» Work task
If a line in the records below holds the word "bottom", copy it.

» Stored data
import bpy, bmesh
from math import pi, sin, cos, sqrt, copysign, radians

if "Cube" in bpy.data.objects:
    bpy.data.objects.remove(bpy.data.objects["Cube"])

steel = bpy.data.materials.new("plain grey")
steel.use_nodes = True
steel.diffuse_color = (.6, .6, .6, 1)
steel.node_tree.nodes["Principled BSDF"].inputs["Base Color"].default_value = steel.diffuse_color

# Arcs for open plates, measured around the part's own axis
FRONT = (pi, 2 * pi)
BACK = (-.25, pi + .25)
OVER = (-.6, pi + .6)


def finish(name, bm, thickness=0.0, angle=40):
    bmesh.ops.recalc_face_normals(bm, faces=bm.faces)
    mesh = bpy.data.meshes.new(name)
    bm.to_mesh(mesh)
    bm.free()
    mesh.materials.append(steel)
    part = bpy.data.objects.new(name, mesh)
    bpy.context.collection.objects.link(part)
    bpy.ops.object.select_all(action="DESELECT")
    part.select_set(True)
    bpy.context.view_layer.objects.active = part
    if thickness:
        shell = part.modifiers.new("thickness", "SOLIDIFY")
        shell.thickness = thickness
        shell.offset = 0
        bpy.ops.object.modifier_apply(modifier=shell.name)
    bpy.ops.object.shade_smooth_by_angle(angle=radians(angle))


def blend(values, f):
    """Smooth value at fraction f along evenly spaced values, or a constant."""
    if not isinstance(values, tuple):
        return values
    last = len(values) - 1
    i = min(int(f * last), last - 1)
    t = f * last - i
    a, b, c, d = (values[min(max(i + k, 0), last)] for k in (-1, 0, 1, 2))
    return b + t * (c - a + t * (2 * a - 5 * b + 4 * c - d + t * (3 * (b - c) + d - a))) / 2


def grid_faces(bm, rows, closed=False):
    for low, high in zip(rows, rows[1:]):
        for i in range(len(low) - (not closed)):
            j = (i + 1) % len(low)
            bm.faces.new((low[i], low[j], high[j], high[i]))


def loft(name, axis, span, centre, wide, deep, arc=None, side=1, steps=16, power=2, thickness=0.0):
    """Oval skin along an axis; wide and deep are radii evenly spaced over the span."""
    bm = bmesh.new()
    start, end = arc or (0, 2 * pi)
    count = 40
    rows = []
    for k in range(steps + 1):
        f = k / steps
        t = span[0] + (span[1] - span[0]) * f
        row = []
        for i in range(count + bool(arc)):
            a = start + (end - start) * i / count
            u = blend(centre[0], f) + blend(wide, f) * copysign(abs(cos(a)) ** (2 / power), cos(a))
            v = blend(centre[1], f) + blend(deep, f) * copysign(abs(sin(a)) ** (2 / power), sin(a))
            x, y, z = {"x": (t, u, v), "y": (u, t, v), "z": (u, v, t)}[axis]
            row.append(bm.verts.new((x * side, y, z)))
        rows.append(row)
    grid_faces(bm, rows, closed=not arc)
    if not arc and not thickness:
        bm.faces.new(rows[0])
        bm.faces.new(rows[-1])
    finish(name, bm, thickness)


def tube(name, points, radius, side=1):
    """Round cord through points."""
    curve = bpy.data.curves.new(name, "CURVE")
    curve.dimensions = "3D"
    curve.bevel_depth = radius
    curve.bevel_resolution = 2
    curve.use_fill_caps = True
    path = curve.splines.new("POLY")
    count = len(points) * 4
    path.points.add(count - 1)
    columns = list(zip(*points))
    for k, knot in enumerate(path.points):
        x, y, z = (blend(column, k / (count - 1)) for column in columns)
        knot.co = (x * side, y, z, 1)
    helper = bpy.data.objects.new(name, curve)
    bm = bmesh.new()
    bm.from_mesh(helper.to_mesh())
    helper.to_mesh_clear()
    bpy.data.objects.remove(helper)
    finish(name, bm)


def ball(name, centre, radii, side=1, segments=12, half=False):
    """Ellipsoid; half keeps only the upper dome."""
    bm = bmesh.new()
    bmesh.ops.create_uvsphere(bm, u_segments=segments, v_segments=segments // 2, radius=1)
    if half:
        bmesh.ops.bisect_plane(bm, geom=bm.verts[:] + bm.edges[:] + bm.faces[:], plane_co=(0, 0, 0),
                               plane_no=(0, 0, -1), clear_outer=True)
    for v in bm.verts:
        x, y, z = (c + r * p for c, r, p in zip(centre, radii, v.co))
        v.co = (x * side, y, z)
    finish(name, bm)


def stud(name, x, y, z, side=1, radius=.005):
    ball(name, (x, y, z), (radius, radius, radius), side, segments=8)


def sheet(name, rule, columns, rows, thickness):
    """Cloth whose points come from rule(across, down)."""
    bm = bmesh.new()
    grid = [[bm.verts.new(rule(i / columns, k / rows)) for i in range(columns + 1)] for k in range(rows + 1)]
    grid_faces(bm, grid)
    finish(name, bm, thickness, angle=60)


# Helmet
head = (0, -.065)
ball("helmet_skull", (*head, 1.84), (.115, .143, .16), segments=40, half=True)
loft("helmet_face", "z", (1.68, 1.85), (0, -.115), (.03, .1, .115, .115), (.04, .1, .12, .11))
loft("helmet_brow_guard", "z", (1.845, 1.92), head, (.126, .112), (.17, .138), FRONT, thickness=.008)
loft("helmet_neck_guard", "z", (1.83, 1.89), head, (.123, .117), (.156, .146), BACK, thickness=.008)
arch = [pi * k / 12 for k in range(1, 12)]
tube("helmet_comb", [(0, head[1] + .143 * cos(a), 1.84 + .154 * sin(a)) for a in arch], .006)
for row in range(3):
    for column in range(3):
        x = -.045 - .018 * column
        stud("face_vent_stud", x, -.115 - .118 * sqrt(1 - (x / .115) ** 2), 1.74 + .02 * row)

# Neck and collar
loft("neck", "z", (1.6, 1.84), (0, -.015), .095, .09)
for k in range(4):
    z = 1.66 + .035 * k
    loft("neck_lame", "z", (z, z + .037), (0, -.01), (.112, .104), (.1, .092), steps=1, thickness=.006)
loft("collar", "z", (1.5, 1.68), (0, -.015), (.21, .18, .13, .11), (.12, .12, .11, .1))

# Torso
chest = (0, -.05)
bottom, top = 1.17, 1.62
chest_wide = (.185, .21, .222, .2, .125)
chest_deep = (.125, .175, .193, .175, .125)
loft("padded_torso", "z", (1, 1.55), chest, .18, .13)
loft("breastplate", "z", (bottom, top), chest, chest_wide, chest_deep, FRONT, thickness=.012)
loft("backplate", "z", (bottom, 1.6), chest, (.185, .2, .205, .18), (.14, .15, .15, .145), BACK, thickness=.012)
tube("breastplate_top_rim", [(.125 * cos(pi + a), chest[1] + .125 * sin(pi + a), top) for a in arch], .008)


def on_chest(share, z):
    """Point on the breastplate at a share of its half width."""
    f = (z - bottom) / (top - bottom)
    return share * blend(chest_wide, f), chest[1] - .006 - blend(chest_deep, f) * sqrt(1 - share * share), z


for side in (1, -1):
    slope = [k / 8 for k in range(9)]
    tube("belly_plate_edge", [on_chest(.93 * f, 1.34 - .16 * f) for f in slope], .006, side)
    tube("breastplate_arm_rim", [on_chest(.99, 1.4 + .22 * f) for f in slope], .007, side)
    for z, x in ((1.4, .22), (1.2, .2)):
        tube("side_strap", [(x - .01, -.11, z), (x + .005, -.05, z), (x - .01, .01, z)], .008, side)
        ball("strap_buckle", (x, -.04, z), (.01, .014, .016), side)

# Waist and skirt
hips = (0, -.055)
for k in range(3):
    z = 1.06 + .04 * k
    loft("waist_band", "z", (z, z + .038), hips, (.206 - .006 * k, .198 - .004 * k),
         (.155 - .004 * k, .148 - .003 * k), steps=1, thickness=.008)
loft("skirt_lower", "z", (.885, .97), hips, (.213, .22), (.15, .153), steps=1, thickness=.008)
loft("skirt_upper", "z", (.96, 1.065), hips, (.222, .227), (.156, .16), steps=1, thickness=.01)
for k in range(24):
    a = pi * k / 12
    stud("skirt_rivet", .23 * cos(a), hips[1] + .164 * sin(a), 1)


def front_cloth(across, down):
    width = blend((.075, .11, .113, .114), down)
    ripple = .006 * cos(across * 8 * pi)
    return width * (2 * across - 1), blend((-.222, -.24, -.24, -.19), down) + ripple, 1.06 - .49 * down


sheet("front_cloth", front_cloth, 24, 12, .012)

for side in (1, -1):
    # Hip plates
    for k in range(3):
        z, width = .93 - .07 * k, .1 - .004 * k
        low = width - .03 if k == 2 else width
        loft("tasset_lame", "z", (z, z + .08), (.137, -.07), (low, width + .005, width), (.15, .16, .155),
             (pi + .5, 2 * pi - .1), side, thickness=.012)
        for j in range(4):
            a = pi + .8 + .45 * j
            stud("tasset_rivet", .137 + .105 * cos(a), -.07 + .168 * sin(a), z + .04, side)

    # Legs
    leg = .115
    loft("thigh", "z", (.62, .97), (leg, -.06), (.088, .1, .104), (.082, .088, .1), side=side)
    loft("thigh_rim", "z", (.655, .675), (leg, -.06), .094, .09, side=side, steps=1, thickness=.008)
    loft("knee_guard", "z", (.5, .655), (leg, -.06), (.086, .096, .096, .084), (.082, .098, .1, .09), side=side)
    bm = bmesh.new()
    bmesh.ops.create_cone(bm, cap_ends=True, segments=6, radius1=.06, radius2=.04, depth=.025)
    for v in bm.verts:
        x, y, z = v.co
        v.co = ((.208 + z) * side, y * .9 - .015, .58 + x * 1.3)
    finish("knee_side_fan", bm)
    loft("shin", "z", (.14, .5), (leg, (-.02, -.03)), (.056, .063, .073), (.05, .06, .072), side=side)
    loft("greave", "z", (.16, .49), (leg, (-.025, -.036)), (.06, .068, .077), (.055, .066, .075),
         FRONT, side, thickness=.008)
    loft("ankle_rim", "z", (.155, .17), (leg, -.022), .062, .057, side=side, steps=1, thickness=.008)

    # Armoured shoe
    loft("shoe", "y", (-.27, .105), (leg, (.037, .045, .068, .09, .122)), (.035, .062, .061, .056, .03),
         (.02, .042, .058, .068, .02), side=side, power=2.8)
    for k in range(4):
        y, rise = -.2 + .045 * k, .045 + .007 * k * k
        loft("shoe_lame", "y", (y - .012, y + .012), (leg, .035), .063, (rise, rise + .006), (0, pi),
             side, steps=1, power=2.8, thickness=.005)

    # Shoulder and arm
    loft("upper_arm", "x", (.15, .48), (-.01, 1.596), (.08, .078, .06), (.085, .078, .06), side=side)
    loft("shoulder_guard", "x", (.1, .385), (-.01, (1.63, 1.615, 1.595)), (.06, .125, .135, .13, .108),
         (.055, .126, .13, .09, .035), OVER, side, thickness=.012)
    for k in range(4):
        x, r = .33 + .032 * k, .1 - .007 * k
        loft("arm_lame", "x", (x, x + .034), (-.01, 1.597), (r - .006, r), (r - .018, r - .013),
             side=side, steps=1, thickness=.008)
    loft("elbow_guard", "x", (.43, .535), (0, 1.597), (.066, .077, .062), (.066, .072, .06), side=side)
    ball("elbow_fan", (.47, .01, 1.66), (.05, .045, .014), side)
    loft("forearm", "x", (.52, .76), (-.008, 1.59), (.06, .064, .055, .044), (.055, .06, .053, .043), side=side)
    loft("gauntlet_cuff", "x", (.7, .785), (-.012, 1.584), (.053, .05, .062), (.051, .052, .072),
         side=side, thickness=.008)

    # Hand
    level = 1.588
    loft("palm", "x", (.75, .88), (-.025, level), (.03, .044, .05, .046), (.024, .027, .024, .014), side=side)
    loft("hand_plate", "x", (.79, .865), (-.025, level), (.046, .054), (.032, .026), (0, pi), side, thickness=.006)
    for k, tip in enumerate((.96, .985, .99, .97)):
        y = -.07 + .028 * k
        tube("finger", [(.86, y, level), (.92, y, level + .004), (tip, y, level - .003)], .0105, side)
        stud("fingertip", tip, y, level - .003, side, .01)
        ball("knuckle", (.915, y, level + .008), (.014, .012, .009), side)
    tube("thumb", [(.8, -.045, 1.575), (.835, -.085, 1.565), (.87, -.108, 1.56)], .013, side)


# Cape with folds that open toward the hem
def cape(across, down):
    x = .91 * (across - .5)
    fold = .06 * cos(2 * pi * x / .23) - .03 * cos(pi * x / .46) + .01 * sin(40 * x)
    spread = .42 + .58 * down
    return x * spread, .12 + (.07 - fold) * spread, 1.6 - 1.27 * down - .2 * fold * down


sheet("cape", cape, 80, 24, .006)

» Expected answer
bottom, top = 1.17, 1.62
loft("breastplate", "z", (bottom, top), chest, chest_wide, chest_deep, FRONT, thickness=.012)
loft("backplate", "z", (bottom, 1.6), chest, (.185, .2, .205, .18), (.14, .15, .15, .145), BACK, thickness=.012)
    f = (z - bottom) / (top - bottom)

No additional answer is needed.